A lot of times this gets ignored by pure-tech players, but in reality insights are useful when they integrate into a business process. Integration takes care of technical aspects, but a true rollout needs to take care of other, more softer aspects of technology rollout, like people training and awareness, and any relevant updates to the existing business processes via convenient job aids and such. Business and IT stakeholders need to become completely aware of what insights are being generated by the ML project and how their work is affected by the change in the overall business functions and processes. A good team of BAs can sort this out in a few days with the proper awareness workshops and communications, yet many times this becomes the most nervous point for the business to fully adopt ML and start reaping the value.
Rollout and govern really go hand-in hand. The purpose of Govern is to clearly layout how the ML insights and insight generation process will be governed from a change-management point of view going forward. Insights generation processes require more technical change management oversight, whereas insights require a more business-heavy governance to make sure the insights continue to deliver business value. A good governance process can give business stakeholders the confidence that the insights continue to deliver value to BAU for years to come.

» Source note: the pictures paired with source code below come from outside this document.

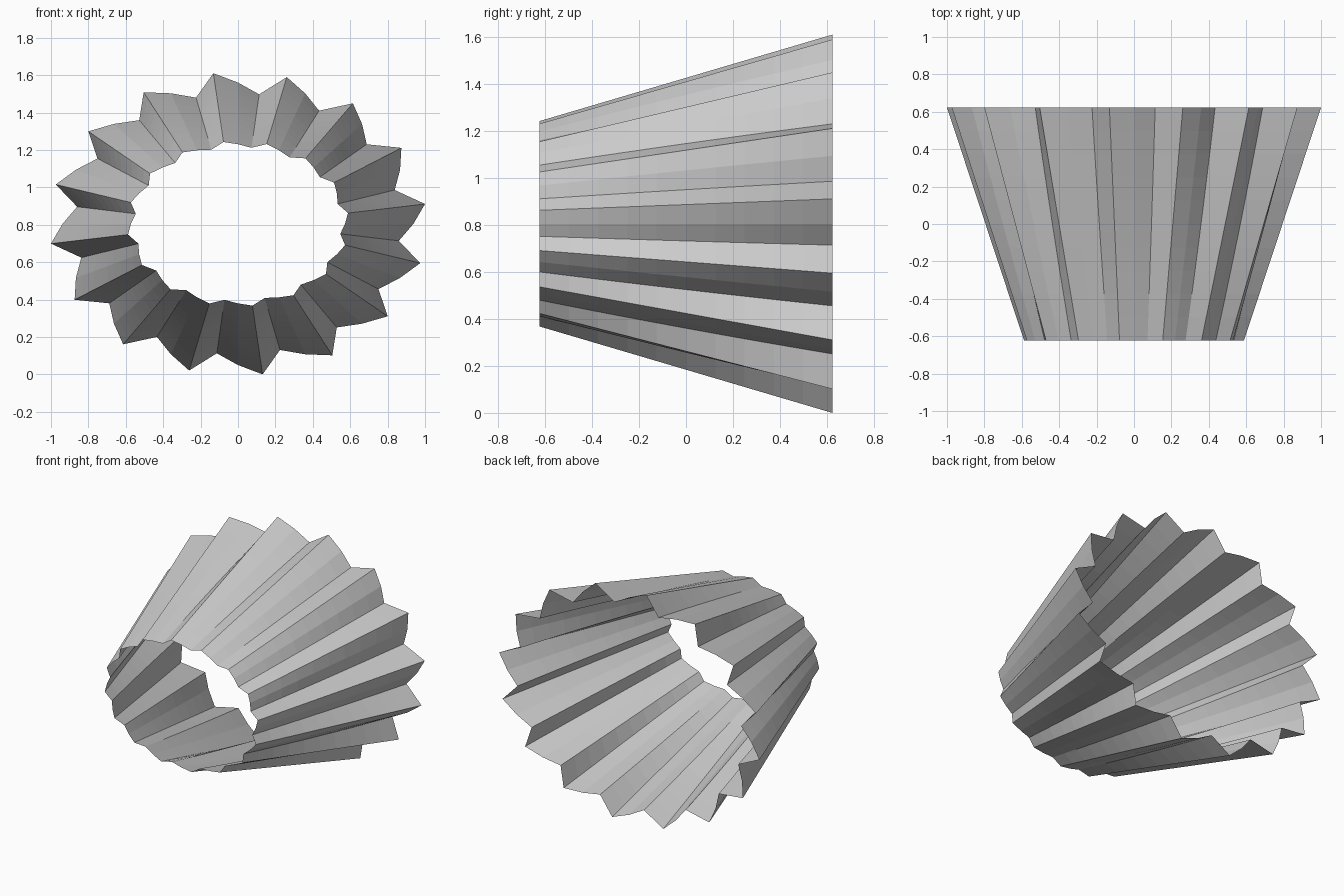
import bpy, bmesh
from math import cos, sin, radians

if "Cube" in bpy.data.objects:
    bpy.data.objects.remove(bpy.data.objects["Cube"])

TEETH, STEPS, RINGS = 16, 3, 10
Y0, Y1, ZC = -0.623, 0.623, 0.805


def lerp(a, b, t):
    return a + (b - a) * t


# Pleated oval sleeve: each pleat runs valley -> mid -> tip, then drops sharply
bm = bmesh.new()
n = TEETH * STEPS
rings = []
for r in range(RINGS + 1):
    t = r / RINGS
    a, b = lerp(0.593, 1.0086, t), lerp(0.441, 0.812, t)
    depth = lerp(0.07, 0.14, t)
    ring = []
    for i in range(n):
        ang = radians(7.5 + i * 360 / n)
        # i % 3: 0 = tip, 1 = valley, 2 = half way
        k = 1 - depth * (0, 1, 0.5)[i % STEPS]
        ring.append(bm.verts.new((a * k * cos(ang), lerp(Y0, Y1, t), ZC + b * k * sin(ang))))
    rings.append(ring)

for lower, upper in zip(rings, rings[1:]):
    for i in range(n):
        j = (i + 1) % n
        bm.faces.new((lower[i], lower[j], upper[j], upper[i]))
bmesh.ops.recalc_face_normals(bm, faces=bm.faces)

mesh = bpy.data.meshes.new("pleated_sleeve")
bm.to_mesh(mesh)
bm.free()
obj = bpy.data.objects.new("pleated_sleeve", mesh)
bpy.context.collection.objects.link(obj)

If any of this resonates with you, email me (Apoorv Kashyap) and share your thoughts or experience with your own ML programs.